A Far North iwi leader says a report into the Enchanter tragedy is a wake-up call for the region.
The report, by the Transport Accident Investigation Commission, found shortcomings in the country’s search and rescue systems – such as a lack of helicopter fuel storage in remote areas – led to significant delays in the rescue operation.
The Doubtless Bay-based Enchanter was returning from a fishing charter to the Three Kings Islands, about 50km north of Cape Reinga, when it was hit by a large wave near North Cape in March 2022.
The vessel capsized – tearing off the cabin and flybridge – and throwing all eight passengers and two crew into the water.
Five were winched to safety by the Northland Rescue Helicopter in extremely challenging conditions, but the bodies of the remaining five were not found until two days later.
The TAIC report found because the capsize was so sudden, no one was wearing, or had access to, lifejackets.
Te Aupōuri commercial general manager Penetaui Kleskovic wants the iwi to work with Search and Rescue to build capacity for future maritime emergencies.
“It is a valuable lesson for us here in the north,” he said.
“As an iwi, Te Aupōuri, the mana whenua of the peninsula area, we need to boost our resilience in the Far North.”
Kleskovic said he was also keen to work with the rescue helicopter trust on a fuel depot on the Aupōuri Peninsula.
Better fuel storage for remote areas is one of the nine urgent recommendations to the Ministry of Transport and Maritime New Zealand made in the 104-page TAIC report.
The commission has also called for better application of existing maritime rules, new rules about access to lifejackets, tracking devices for commercial boats, more search and rescue training, and dedicated search and rescue aircraft for remote operations.
Following the report’s release, TAIC chief commissioner Jane Mears told reporters it was “very frustrating” that the issue of access to lifejackets continued to be flagged in its investigations into maritime incidents.
“We have made other recommendations about the need for lifejackets to be mandated in other circumstances, she said.

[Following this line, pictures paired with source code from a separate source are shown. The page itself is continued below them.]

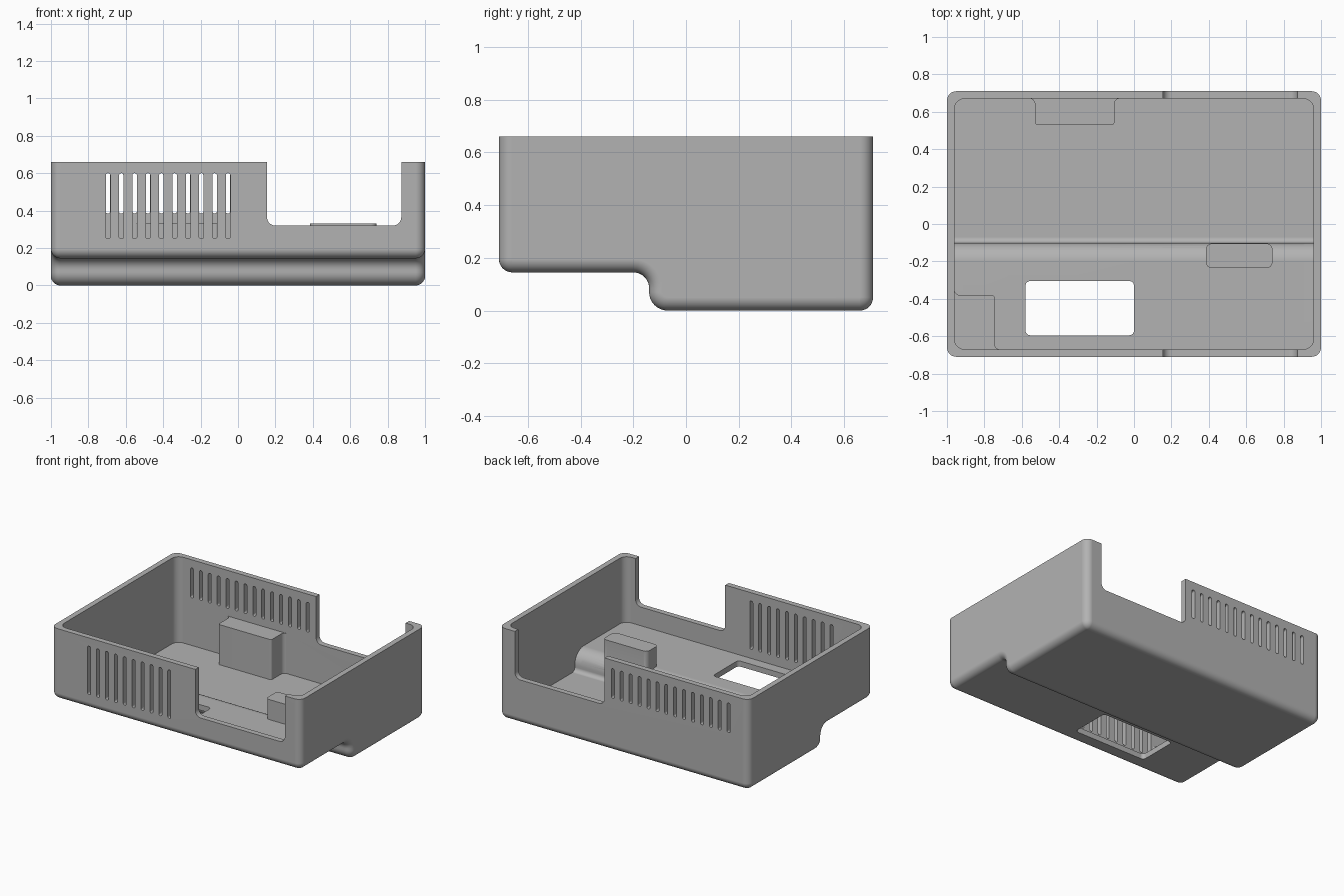
import bpy, bmesh
from math import sin, cos, pi, radians
from mathutils import Vector

cube = bpy.data.objects.get("Cube")
if cube:
    bpy.data.objects.remove(cube, do_unlink=True)

STEPS = 8
WALL, EDGE, TOP = 0.04, 0.05, 0.66
QUARTER = [i * pi / 2 / STEPS for i in range(STEPS + 1)]

plastic = bpy.data.materials.new("grey_plastic")
plastic.use_nodes = True
GREY = (0.45, 0.45, 0.45, 1)
plastic.diffuse_color = GREY
plastic.node_tree.nodes["Principled BSDF"].inputs["Base Color"].default_value = GREY


def rounded(corners):
    """Outline with square corners (u, v, radius) turned into arcs."""
    out = []
    for i, (u, v, r) in enumerate(corners):
        p = Vector((u, v))
        if r is None:
            out.append(p)
            continue
        a = (Vector(corners[i - 1][:2]) - p).normalized()
        b = (Vector(corners[(i + 1) % len(corners)][:2]) - p).normalized()
        out += [p + r * (a * (1 - sin(t)) + b * (1 - cos(t))) for t in QUARTER]
    return out


def rectangle(u0, u1, v0, v1, r):
    return rounded([(u0, v0, r), (u1, v0, r), (u1, v1, r), (u0, v1, r)])


def skin(bm, rings):
    """Closed solid through a row of matching rings."""
    rows = [[bm.verts.new(p) for p in ring] for ring in rings]
    for a, b in zip(rows, rows[1:]):
        for i in range(len(a)):
            bm.faces.new((a[i - 1], a[i], b[i], b[i - 1]))
    bm.faces.new(rows[0])
    bm.faces.new(rows[-1])


def prism(bm, outline, axis, lo, hi):
    place = (lambda p, w: (p.x, p.y, w)) if axis == "z" else (lambda p, w: (p.x, w, p.y))
    skin(bm, [[place(p, w) for p in outline] for w in (lo, hi)])


def finish(bm, name):
    bmesh.ops.remove_doubles(bm, verts=bm.verts, dist=1e-5)
    bmesh.ops.recalc_face_normals(bm, faces=bm.faces)
    mesh = bpy.data.meshes.new(name)
    bm.to_mesh(mesh)
    bm.free()
    mesh.materials.append(plastic)
    obj = bpy.data.objects.new(name, mesh)
    bpy.context.collection.objects.link(obj)
    return obj


def apply(obj, mod):
    bpy.context.view_layer.objects.active = obj
    bpy.ops.object.modifier_apply(modifier=mod.name)


def cut(target, cutter):
    cutter.hide_render = True
    mod = target.modifiers.new("cut", "BOOLEAN")
    mod.operation, mod.solver, mod.object = "DIFFERENCE", "EXACT", cutter
    apply(target, mod)
    bpy.data.objects.remove(cutter, do_unlink=True)


def stepped_section(side, floor, r, top):
    """Side profile with the raised front floor, inset from the outside."""
    y, step = 0.71 - side, -0.14 + floor
    return rounded([(-y, top, None), (-y, 0.145 + floor, r),
                    (step, 0.145 + floor, 0.06 + floor), (step, floor, 0.07 - floor),
                    (y, floor, r), (y, top, None)])


def stepped_solid(name, half, radius, section):
    """Stepped profile swept along x, with rounded ends."""
    ends = [(half - radius * (1 - sin(t)), radius * (1 - cos(t))) for t in QUARTER]
    rows = [(-x, d) for x, d in reversed(ends)] + ends
    bm = bmesh.new()
    skin(bm, [[(x, p.x, p.y) for p in section(d)] for x, d in rows])
    return finish(bm, name)


# Outer case and its hollow
case = stepped_solid("case_shell", 1, EDGE,
                     lambda d: stepped_section(d, d, EDGE - d, TOP))
hollow = stepped_solid("hollow", 1 - WALL, 0.055,
                       lambda d: stepped_section(WALL + d, WALL, 0, 0.8))

# Inner support blocks, left standing inside the hollow
bm = bmesh.new()
back, side = 0.671, -0.961
back_block = [(-0.7, 0.7, None), (-0.7, back, None), (-0.53, back, 0.03),
              (-0.53, 0.53, 0.015), (-0.105, 0.53, 0.015), (-0.105, back, 0.03),
              (0.1, back, None), (0.1, 0.7, None)]
corner_block = [(-0.98, -0.69, None), (-0.6, -0.69, None), (-0.6, -back, None),
                (-0.745, -back, 0.03), (-0.745, -0.38, 0.015), (side, -0.38, 0.03),
                (side, -0.25, None), (-0.98, -0.25, None)]
for outline in (rounded(back_block), rounded(corner_block),
                rectangle(0.385, 0.74, -0.235, -0.105, 0.03)):
    prism(bm, outline, "z", -0.1, 0.33)
cut(hollow, finish(bm, "support_blocks"))
cut(case, hollow)

# Openings: wall notches, vent slots and the floor window
bm = bmesh.new()
for lo, hi, first, count, bottom in ((-0.8, -0.6, -0.695, 10, 0.25),
                                     (0.6, 0.8, -0.838, 14, 0.385)):
    prism(bm, rectangle(0.155, 0.873, 0.32, 0.9, 0.045), "y", lo, hi)
    for i in range(count):
        x = first + i * 0.0713
        prism(bm, rectangle(x - 0.012, x + 0.012, bottom, 0.6, 0.011), "y", lo, hi)
prism(bm, rectangle(-0.58, 0, -0.595, -0.305, 0.025), "z", 0, 0.3)
cut(case, finish(bm, "openings"))

# Smooth fillets, crisp edges
bpy.ops.object.select_all(action="DESELECT")
case.select_set(True)
bpy.context.view_layer.objects.active = case
bpy.ops.object.shade_smooth_by_angle(angle=radians(30))
normals = case.modifiers.new("normals", "WEIGHTED_NORMAL")
normals.keep_sharp = True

“We do think lifejackets should be mandatory.”
Gerrard said it was always important to be vigilant and aware of conditions when going out on the water.